But if you've not quite a stellar "Macbeth" (or one who can most everything except act freaked), or a makeup artist who is exceptional, or your fake blood budget is as high as your cleaning budget, or you'll be doing shows on Hallowe'en, then you really should have the ghost on stage.
LEGO minifigs aren't quite expressive enough in these sorts of shots to make the lack of a ghost work, methinks. If you did up an extensive montage-type layout with lots of closeups and macro shots, then it probably could work.
And, I should noted, we have a messenger here... From the Great Beyond!
The message is simple - consider yo'self haunted.
I should say, Lich forgetting his own messengers ... Uhh ... *dramatic pause*
(I'll post when there's another strip or I can pull myself together again! :D)
"Never shake thy glory locks at me!" What a, in this case, unintentionally hilarious line. More like "Never shake thy glory 'fo at me!" Am I right? Also, lich, I mean ghost clowns are the worst. Tough luck, Banquo.
That's some fine ghost effect you've got going there.
@Redstorm - I've a joke in mind for the hair. Funny enough, I'd planned to use the red Exo-Force hair but couldn't find it, so I went clown. Once you go clown, you never go back.
And "glory locks" is a funny misreading. If I were to have an all "Barbershop" version of Mackers, that'd be the one I'd go with!
@Brickvoid - I hope you recover your cranium soon. Maybe a joke or two will help?
@BOTD - Thank ye, kind sir. Not even sure I can recall all the effects offhand - I think I copied the figure, went gaussian on it (and some sort of shiny effect?) and then pasted over the copy which I made half-opaque and then his "oilify" to make it look kinda daubed. It took _way_ too long for the effect, but I'm still pleased by the effect.

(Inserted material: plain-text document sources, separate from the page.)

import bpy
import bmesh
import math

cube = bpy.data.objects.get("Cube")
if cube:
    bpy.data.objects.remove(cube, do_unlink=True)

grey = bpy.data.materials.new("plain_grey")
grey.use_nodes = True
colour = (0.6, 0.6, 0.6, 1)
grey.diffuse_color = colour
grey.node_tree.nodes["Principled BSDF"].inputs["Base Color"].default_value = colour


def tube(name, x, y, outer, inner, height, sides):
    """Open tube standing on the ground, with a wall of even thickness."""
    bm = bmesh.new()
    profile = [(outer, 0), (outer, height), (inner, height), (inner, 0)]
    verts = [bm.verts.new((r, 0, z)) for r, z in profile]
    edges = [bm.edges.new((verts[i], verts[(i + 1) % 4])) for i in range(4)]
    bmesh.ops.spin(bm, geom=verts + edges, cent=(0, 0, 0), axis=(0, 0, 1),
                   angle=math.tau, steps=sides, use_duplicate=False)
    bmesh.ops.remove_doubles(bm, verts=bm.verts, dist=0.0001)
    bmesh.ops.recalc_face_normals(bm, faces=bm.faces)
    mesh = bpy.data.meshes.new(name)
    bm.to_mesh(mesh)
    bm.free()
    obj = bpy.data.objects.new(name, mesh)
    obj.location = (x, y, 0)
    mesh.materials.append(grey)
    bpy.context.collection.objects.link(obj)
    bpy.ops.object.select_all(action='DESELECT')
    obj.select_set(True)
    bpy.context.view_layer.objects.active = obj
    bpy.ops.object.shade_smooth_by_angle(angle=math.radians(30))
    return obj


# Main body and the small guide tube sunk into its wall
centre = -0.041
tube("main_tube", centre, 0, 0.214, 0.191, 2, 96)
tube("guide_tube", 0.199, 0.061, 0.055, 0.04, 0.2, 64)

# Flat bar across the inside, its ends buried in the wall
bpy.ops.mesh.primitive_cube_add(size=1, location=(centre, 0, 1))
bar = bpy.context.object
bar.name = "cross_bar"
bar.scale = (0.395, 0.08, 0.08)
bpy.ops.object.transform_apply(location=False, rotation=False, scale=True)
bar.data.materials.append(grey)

...and now that I look at it again, I kinda wish I'd done it for all frames rather than just as he "materialized" to Macbeth's eyes. Ah, well.